How can you address the anxiety that some (many) people have that they are unforgivable, even by God?

‘Whoever does the will of God is my brother and sister and mother.’ v35 Jesus defines his family as those who do his will. As we discover later in the gospel, Jesus’ task is not to do his own will but the will of his Abba – whom he wrestles with in Gethsemane. The family here, then, is the family of people who seek to discern and do God’s will.

Does that include you? Do you actively seek God’s will – not for the details of  life but for the really big things?

First Sunday of Lent 26.2.12. Mark 1. 9-15 Wilderness and Good News

16 02 2012


Today we have an amazingly dense passage full of action and spirituality and with a cast ranging from wild beasts to angels. We could spend the whole of Lent absorbing the truths of these seven verses alone.

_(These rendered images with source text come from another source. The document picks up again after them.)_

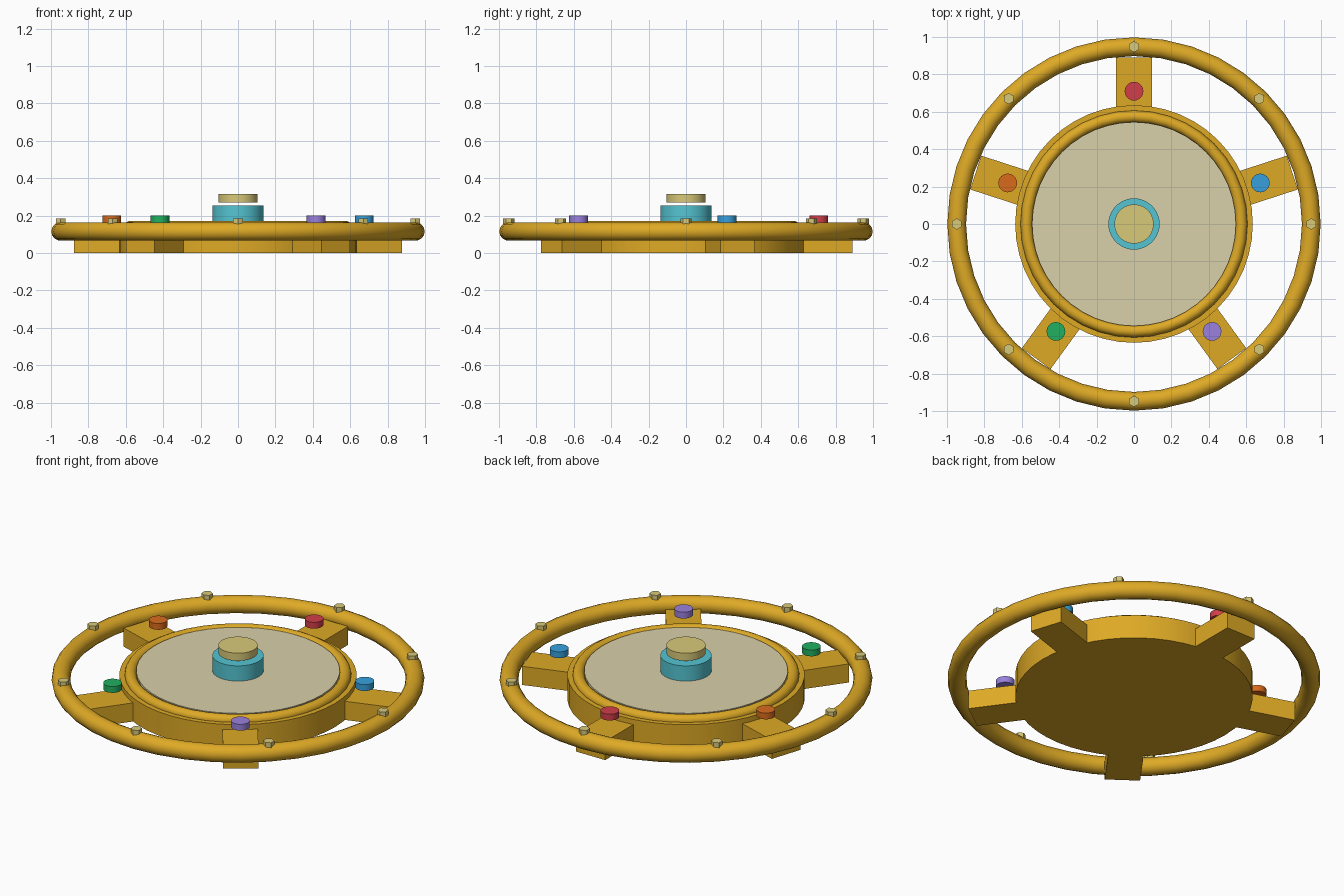
import bpy
from math import radians, cos, sin

if "Cube" in bpy.data.objects:
    bpy.data.objects.remove(bpy.data.objects["Cube"])


def material(name, hex_code):
    # sRGB hex to linear diffuse colour
    rgb = [(int(hex_code[i:i + 2], 16) / 255) ** 2.2 for i in (0, 2, 4)]
    m = bpy.data.materials.new(name)
    m.diffuse_color = (*rgb, 1)
    m.use_nodes = True
    m.node_tree.nodes["Principled BSDF"].inputs["Base Color"].default_value = m.diffuse_color
    return m


gold = material("gold", "DDA82A")
cream = material("cream", "D8CFA8")
sand = material("sand", "D8C878")
aqua = material("aqua", "55C4D2")


def finish(name, mat, smooth=True):
    ob = bpy.context.object
    ob.name = name
    ob.data.materials.append(mat)
    if smooth:
        bpy.ops.object.shade_smooth_by_angle(angle=radians(40))
    return ob


def disc(name, mat, r, z0, z1, x=0, y=0, sides=40, smooth=True):
    bpy.ops.mesh.primitive_cylinder_add(
        vertices=sides, radius=r, depth=z1 - z0, location=(x, y, (z0 + z1) / 2))
    return finish(name, mat, smooth)


def ring(name, mat, major, minor, z, sides):
    bpy.ops.mesh.primitive_torus_add(
        major_radius=major, minor_radius=minor, major_segments=sides,
        minor_segments=14, location=(0, 0, z))
    return finish(name, mat)


# Outer rim, hub and raised hub ring
ring("outer_rim", gold, 0.948, 0.05, 0.115, 40)
disc("hub", gold, 0.635, 0, 0.14, sides=48)
ring("hub_ring", gold, 0.575, 0.032, 0.14, 40)

# Centre plate and stacked centre knob
disc("centre_plate", cream, 0.545, 0.13, 0.165, sides=48)
disc("knob_base", aqua, 0.137, 0.16, 0.255)
disc("knob_cap", sand, 0.105, 0.27, 0.315)

# Five spokes, each with a coloured button
buttons = [("red", "D0404A"), ("orange", "D86A22"), ("green", "27AE60"),
           ("purple", "9880DC"), ("blue", "3A9FDB")]
for i, (label, code) in enumerate(buttons):
    a = radians(90 + 72 * i)
    r0, r1, h = 0.5, 0.89, 0.11
    mid = (r0 + r1) / 2
    bpy.ops.mesh.primitive_cube_add(
        size=1, location=(mid * cos(a), mid * sin(a), h / 2), rotation=(0, 0, a))
    bpy.context.object.scale = (r1 - r0, 0.19, h)
    finish(f"spoke_{i + 1}", gold, smooth=False)
    disc(f"{label}_button", material(label, code), 0.05, 0.163, 0.2,
         0.71 * cos(a), 0.71 * sin(a), sides=24)

# Eight hexagonal studs on the rim
for i in range(8):
    a = radians(45 * i)
    disc(f"rim_stud_{i + 1}", sand, 0.03, 0.155, 0.185,
         0.948 * cos(a), 0.948 * sin(a), sides=6, smooth=False)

Mark 1.9-15

In those days Jesus came from Nazareth of Galilee and was baptized by John in the Jordan. 10And just as he was coming up out of the water, he saw the heavens torn apart and the Spirit descending like a dove on him. 11And a voice came from heaven, ‘You are my Son, the Beloved; with you I am well pleased.’

12 And the Spirit immediately drove him out into the wilderness. 13He was in the wilderness for forty days, tempted by Satan; and he was with the wild beasts; and the angels waited on him.

14 Now after John was arrested, Jesus came to Galilee, proclaiming the good news of God, 15and saying, ‘The time is fulfilled, and the kingdom of God has come near; repent, and believe in the good news.’

Reflections and Questions

‘the Spirit’ v10 and v12. People often say that Mark’s is a very materialistic gospel. But here the Spirit is prominent – and busy. And we see it in two modes: descending in peaceful affirmation and then roughly driving Jesus out.  We all know which mode we prefer to Spirit to be in for us.  We all love affirmation. But what is the more everyday experience? What can you say about being driven out?

‘Wilderness’ v 12. You can think back to the liberated but compass-less Israelites or forward to the Egyptian monastics, for some of whom 140 characters would be verbosity itself. Either way, the wilderness is a place where spirituality happens.  How might that challenge our views of spirituality today?  Where are the wilderness places close to home? And why does God meet is in such challenging places?

‘tempted by Satan’ v 13. Mark does not claim to know what happened between Jesus and Satan.  This gives the preacher a little more scope to use their imagination or inner experience to talk about temptation.  Is true temptation resistable by human beings?  How serious and honest are we when we talk about it? Does Satan announce his presence or come in disguise?  What disguise?

‘John was arrested’ v14   There really is no let-up here. We are only 14 verses into the gospel and such a lot has happened. And yet it is gospel, good news. Mark uses the very word. ‘John is in prison but come and hear good news.  Oh, and, by the way, it is time to repent and believe too.’ What does true repentance look like today?  And true belief?  Now – why is all this gospel?